The task:
Restate every record that follows, keeping it exact.

=====

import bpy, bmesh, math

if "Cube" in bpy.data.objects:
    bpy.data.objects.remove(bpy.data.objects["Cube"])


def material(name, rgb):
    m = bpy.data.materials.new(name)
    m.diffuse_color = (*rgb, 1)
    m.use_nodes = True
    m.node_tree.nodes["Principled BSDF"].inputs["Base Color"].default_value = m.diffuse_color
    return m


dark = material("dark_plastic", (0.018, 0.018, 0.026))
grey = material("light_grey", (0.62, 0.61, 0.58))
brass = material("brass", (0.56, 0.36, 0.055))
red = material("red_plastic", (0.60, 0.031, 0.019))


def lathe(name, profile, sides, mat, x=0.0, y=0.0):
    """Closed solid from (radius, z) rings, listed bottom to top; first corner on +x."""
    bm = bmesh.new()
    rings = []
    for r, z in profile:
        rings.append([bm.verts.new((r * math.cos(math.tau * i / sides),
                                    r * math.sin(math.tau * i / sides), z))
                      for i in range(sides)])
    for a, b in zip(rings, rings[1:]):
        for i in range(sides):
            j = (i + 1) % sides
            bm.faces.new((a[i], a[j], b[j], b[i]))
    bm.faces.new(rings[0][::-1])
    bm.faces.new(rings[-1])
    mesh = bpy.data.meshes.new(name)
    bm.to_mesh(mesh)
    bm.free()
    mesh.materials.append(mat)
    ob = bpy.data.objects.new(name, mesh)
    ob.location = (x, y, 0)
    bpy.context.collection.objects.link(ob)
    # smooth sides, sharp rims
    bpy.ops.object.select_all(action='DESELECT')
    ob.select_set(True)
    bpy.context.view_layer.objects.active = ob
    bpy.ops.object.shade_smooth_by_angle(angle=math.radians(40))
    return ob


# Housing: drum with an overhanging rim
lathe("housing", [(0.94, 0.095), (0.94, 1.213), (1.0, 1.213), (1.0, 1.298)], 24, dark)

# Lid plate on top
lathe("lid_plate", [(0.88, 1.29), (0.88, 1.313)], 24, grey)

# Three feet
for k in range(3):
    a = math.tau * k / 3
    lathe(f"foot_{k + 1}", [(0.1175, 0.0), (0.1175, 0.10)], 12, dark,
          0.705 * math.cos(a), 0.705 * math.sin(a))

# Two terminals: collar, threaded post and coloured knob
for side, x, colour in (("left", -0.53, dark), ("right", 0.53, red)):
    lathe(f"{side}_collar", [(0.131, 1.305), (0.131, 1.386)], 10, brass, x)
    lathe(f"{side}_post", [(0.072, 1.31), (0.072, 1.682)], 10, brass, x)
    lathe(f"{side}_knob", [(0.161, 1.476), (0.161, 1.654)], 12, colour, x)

=====

Output below:
import bpy, bmesh, math

if "Cube" in bpy.data.objects:
    bpy.data.objects.remove(bpy.data.objects["Cube"])


def material(name, rgb):
    m = bpy.data.materials.new(name)
    m.diffuse_color = (*rgb, 1)
    m.use_nodes = True
    m.node_tree.nodes["Principled BSDF"].inputs["Base Color"].default_value = m.diffuse_color
    return m


dark = material("dark_plastic", (0.018, 0.018, 0.026))
grey = material("light_grey", (0.62, 0.61, 0.58))
brass = material("brass", (0.56, 0.36, 0.055))
red = material("red_plastic", (0.60, 0.031, 0.019))


def lathe(name, profile, sides, mat, x=0.0, y=0.0):
    """Closed solid from (radius, z) rings, listed bottom to top; first corner on +x."""
    bm = bmesh.new()
    rings = []
    for r, z in profile:
        rings.append([bm.verts.new((r * math.cos(math.tau * i / sides),
                                    r * math.sin(math.tau * i / sides), z))
                      for i in range(sides)])
    for a, b in zip(rings, rings[1:]):
        for i in range(sides):
            j = (i + 1) % sides
            bm.faces.new((a[i], a[j], b[j], b[i]))
    bm.faces.new(rings[0][::-1])
    bm.faces.new(rings[-1])
    mesh = bpy.data.meshes.new(name)
    bm.to_mesh(mesh)
    bm.free()
    mesh.materials.append(mat)
    ob = bpy.data.objects.new(name, mesh)
    ob.location = (x, y, 0)
    bpy.context.collection.objects.link(ob)
    # smooth sides, sharp rims
    bpy.ops.object.select_all(action='DESELECT')
    ob.select_set(True)
    bpy.context.view_layer.objects.active = ob
    bpy.ops.object.shade_smooth_by_angle(angle=math.radians(40))
    return ob


# Housing: drum with an overhanging rim
lathe("housing", [(0.94, 0.095), (0.94, 1.213), (1.0, 1.213), (1.0, 1.298)], 24, dark)

# Lid plate on top
lathe("lid_plate", [(0.88, 1.29), (0.88, 1.313)], 24, grey)

# Three feet
for k in range(3):
    a = math.tau * k / 3
    lathe(f"foot_{k + 1}", [(0.1175, 0.0), (0.1175, 0.10)], 12, dark,
          0.705 * math.cos(a), 0.705 * math.sin(a))

# Two terminals: collar, threaded post and coloured knob
for side, x, colour in (("left", -0.53, dark), ("right", 0.53, red)):
    lathe(f"{side}_collar", [(0.131, 1.305), (0.131, 1.386)], 10, brass, x)
    lathe(f"{side}_post", [(0.072, 1.31), (0.072, 1.682)], 10, brass, x)
    lathe(f"{side}_knob", [(0.161, 1.476), (0.161, 1.654)], 12, colour, x)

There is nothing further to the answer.